[Opening INPUT FOR THIS TASK section]

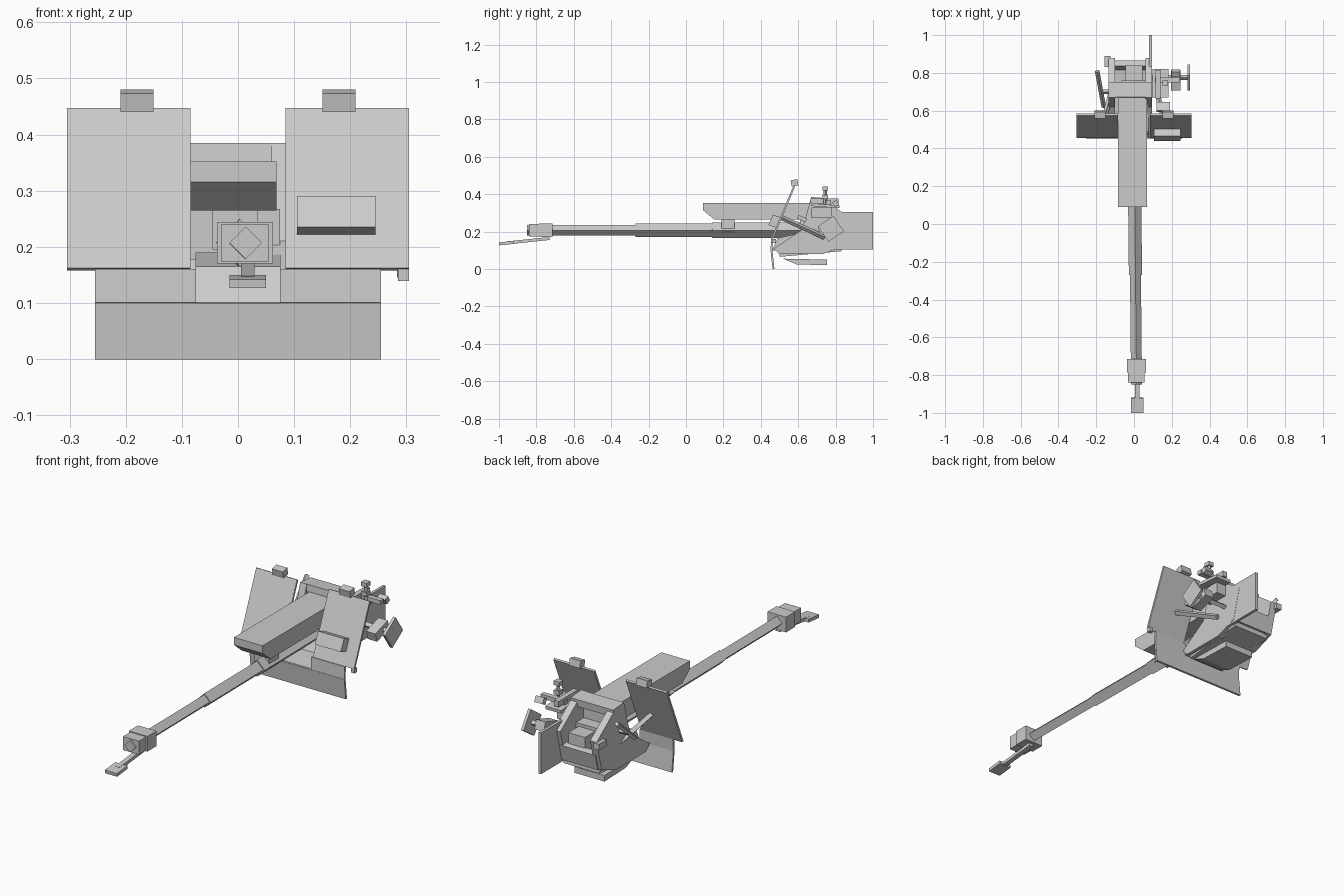
import bpy
import bmesh
from mathutils import Vector

default_cube = bpy.data.objects.get("Cube")
if default_cube:
    bpy.data.objects.remove(default_cube)


def add_object(name, bm):
    """Turn a bmesh into a linked, flat-shaded object."""
    bmesh.ops.recalc_face_normals(bm, faces=bm.faces)
    mesh = bpy.data.meshes.new(name)
    bm.to_mesh(mesh)
    bm.free()
    result = bpy.data.objects.new(name, mesh)
    bpy.context.collection.objects.link(result)
    return result


def box(name, centre, size, tilt=0):
    """Block tilted about x."""
    bm = bmesh.new()
    bmesh.ops.create_cube(bm, size=1)
    result = add_object(name, bm)
    result.location = centre
    result.scale = size
    result.rotation_euler.x = tilt


def prism(name, profile, middle, width):
    """Side profile of (y, z) points, extruded across x."""
    bm = bmesh.new()
    start = middle - width / 2
    face = bm.faces.new([bm.verts.new((start, y, z)) for y, z in profile])
    extruded = bmesh.ops.extrude_face_region(bm, geom=[face])["geom"]
    moved = [item for item in extruded if isinstance(item, bmesh.types.BMVert)]
    bmesh.ops.translate(bm, verts=moved, vec=(width, 0, 0))
    add_object(name, bm)


def slab(name, start, end, thickness, middle, width):
    """Flat plate whose side view runs from start to end."""
    a, b = Vector(start), Vector(end)
    across = (b - a).orthogonal().normalized() * thickness / 2
    prism(name, [a - across, b - across, b + across, a + across], middle, width)


def rod(name, start, end, radius):
    """Four-sided bar between two points."""
    a, b = Vector(start), Vector(end)
    bm = bmesh.new()
    bmesh.ops.create_cone(bm, cap_ends=True, segments=4, radius1=radius,
                          radius2=radius, depth=(b - a).length)
    result = add_object(name, bm)
    result.location = (a + b) / 2
    result.rotation_mode = "QUATERNION"
    result.rotation_quaternion = (b - a).to_track_quat("Z", "Y")


# Barrel: stepped sections on a very slightly slanted axis
def bore(y):
    return Vector((.005 - y / 100, y, .207))


sections = {"barrel_rear": .64, "barrel_middle": .14,
            "barrel_front": -.27, "barrel_muzzle": -.74}
ends = list(sections.values())[1:] + [-.85]
for step, (name, start) in enumerate(sections.items()):
    rod(name, bore(start), bore(ends[step]), radius=max(.029, .042 - step * .007))

# Muzzle brake: a large block with a smaller one ahead of it
muzzle = bore(-.75)
box("muzzle_brake_rear", muzzle, size=(.1, .07, .074))
box("muzzle_brake_front", muzzle - Vector((0, .06, 0)), size=(.086, .06, .066))

# Towing eye
tow = .017
slab("tow_bar", (-.73, .163), (-.95, .14), thickness=.016, middle=tow, width=.024)
slab("tow_pad", (-.92, .142), (-1, .134), thickness=.016, middle=tow, width=.065)

# Recoil housing with chamfered nose, and barrel collar
top, bottom, nose, tail = .352, .265, .09, .7
prism("recoil_housing",
      [(nose, top), (nose, .315), (nose + .06, bottom), (tail, bottom), (tail, top)],
      middle=-.008, width=.154)
box("barrel_collar", centre=(-.005, .225, .23), size=(.08, .07, .07))


# Shield: upright apron and lower panels, with leaning wings above
def wing_point(z):
    return (.46 + (z - .16) * .42, z)


plate = .01
knee, waist, crown = (.457, .1), wing_point(.16), wing_point(.445)
slab("shield_apron", (.468, 0), knee, plate, middle=0, width=.51)
for side, sign in (("right", -1), ("left", 1)):
    slab("shield_middle_" + side, knee, waist, plate, middle=sign * .165, width=.18)
    slab("shield_wing_" + side, waist, crown, plate, middle=sign * .195, width=.22)
    box("shield_lug_" + side, centre=(sign * .18, .58, .46),
        size=(.058, .036, .034), tilt=.2)

# Sight hood and latch on the left shield
prism("sight_hood", [wing_point(.22), (.44, .235), (.465, .29), wing_point(.275)],
      middle=.175, width=.14)
box("shield_latch", centre=(.295, .47, .15), size=(.02, .02, .022))

# Carriage: two cheeks joined by bridge, sill, floor and nose
AXIS, OUTER, CHEEK = -.02, .23, .035
inner = OUTER - CHEEK
cheek_profile = [(.47, .11), (.62, .21), (.67, .385), (.73, .38),
                 (.88, .27), (.84, .12), (.73, .08), (.5, .08)]
for side, sign in (("right", -1), ("left", 1)):
    prism("carriage_cheek_" + side, cheek_profile,
          middle=AXIS + sign * inner / 2, width=CHEEK)
slab("carriage_bridge", (.67, .367), (.75, .36), thickness=.036, middle=AXIS, width=OUTER)
slab("rear_sill", (.83, .12), (.85, .2), thickness=.03, middle=AXIS, width=inner)
slab("carriage_floor", (.5, .08), (.83, .11), thickness=.03, middle=AXIS, width=inner)
prism("carriage_nose", [(.46, .1), (.49, .165), (.6, .19), (.74, .1)],
      middle=0, width=.152)
prism("pivot_base", [(.52, .055), (.59, .025), (.755, .02), (.755, .05)],
      middle=-.01, width=.16)

# Breech and loading guard
box("breech_yoke", centre=(-.005, .64, .222), size=(.16, .06, .09))
box("breech_ring", centre=(0, .71, .205), size=(.13, .1, .13))
box("breech_block", centre=(0, .79, .21), size=(.09, .1, .09))
box("recoil_guard", centre=(.087, .85, .204), size=(.014, .3, .2))

# Braces from carriage to shield
for side, sign in (("right", -1), ("left", 1)):
    rod("shield_brace_" + side, (sign * .11, .74, .17), (sign * .17, .51, .275), radius=.014)
box("brace_bracket", centre=(.155, .62, .27), size=(.07, .05, .02), tilt=-.4)

# Handwheel on its shaft, with gearbox
rim = Vector((.29, .775, .215))
rod("wheel_shaft", rim - Vector((.2, 0, 0)), rim, radius=.013)
box("handwheel", centre=rim, size=(.014, .1, .1), tilt=.6)
box("gearbox", centre=(.22, .76, .215), size=(.05, .1, .045), tilt=.3)

# Firing lever and catch on the right cheek
lever_top = Vector((-.195, .81, .35))
rod("lever", (-.16, .62, .2), lever_top, radius=.012)
rod("lever_pivot", (-.12, .7, .26), (-.18, .7, .26), radius=.013)
box("right_bracket", centre=(-.14, .86, .255), size=(.03, .06, .03))

# Sighting gear on the left cheek
box("sight_mount", centre=(.12, .725, .3), size=(.055, .11, .055))
box("sight_table", centre=(.14, .745, .338), size=(.085, .15, .015), tilt=-.08)
box("sight_cross_arm", centre=(.175, .762, .355), size=(.13, .025, .02))
box("sight_scope", centre=(.127, .74, .364), size=(.025, .15, .028))
box("sight_knob", centre=(.222, .8, .35), size=(.045, .025, .03), tilt=.5)
post = Vector((.165, .745, .34))
rise = Vector((0, 0, .09))
rod("sight_post", post, post + rise, radius=.01)
for name, height in (("collar", .5), ("head", 1)):
    box("sight_" + name, centre=post + rise * height, size=(.03, .03, .02))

[Closing INPUT FOR THIS TASK section]

* **TASK DETAILS**:
Provide the count of lines in the data above that include the word "crown", with no added text.

* **RESPONSE AREA**:
2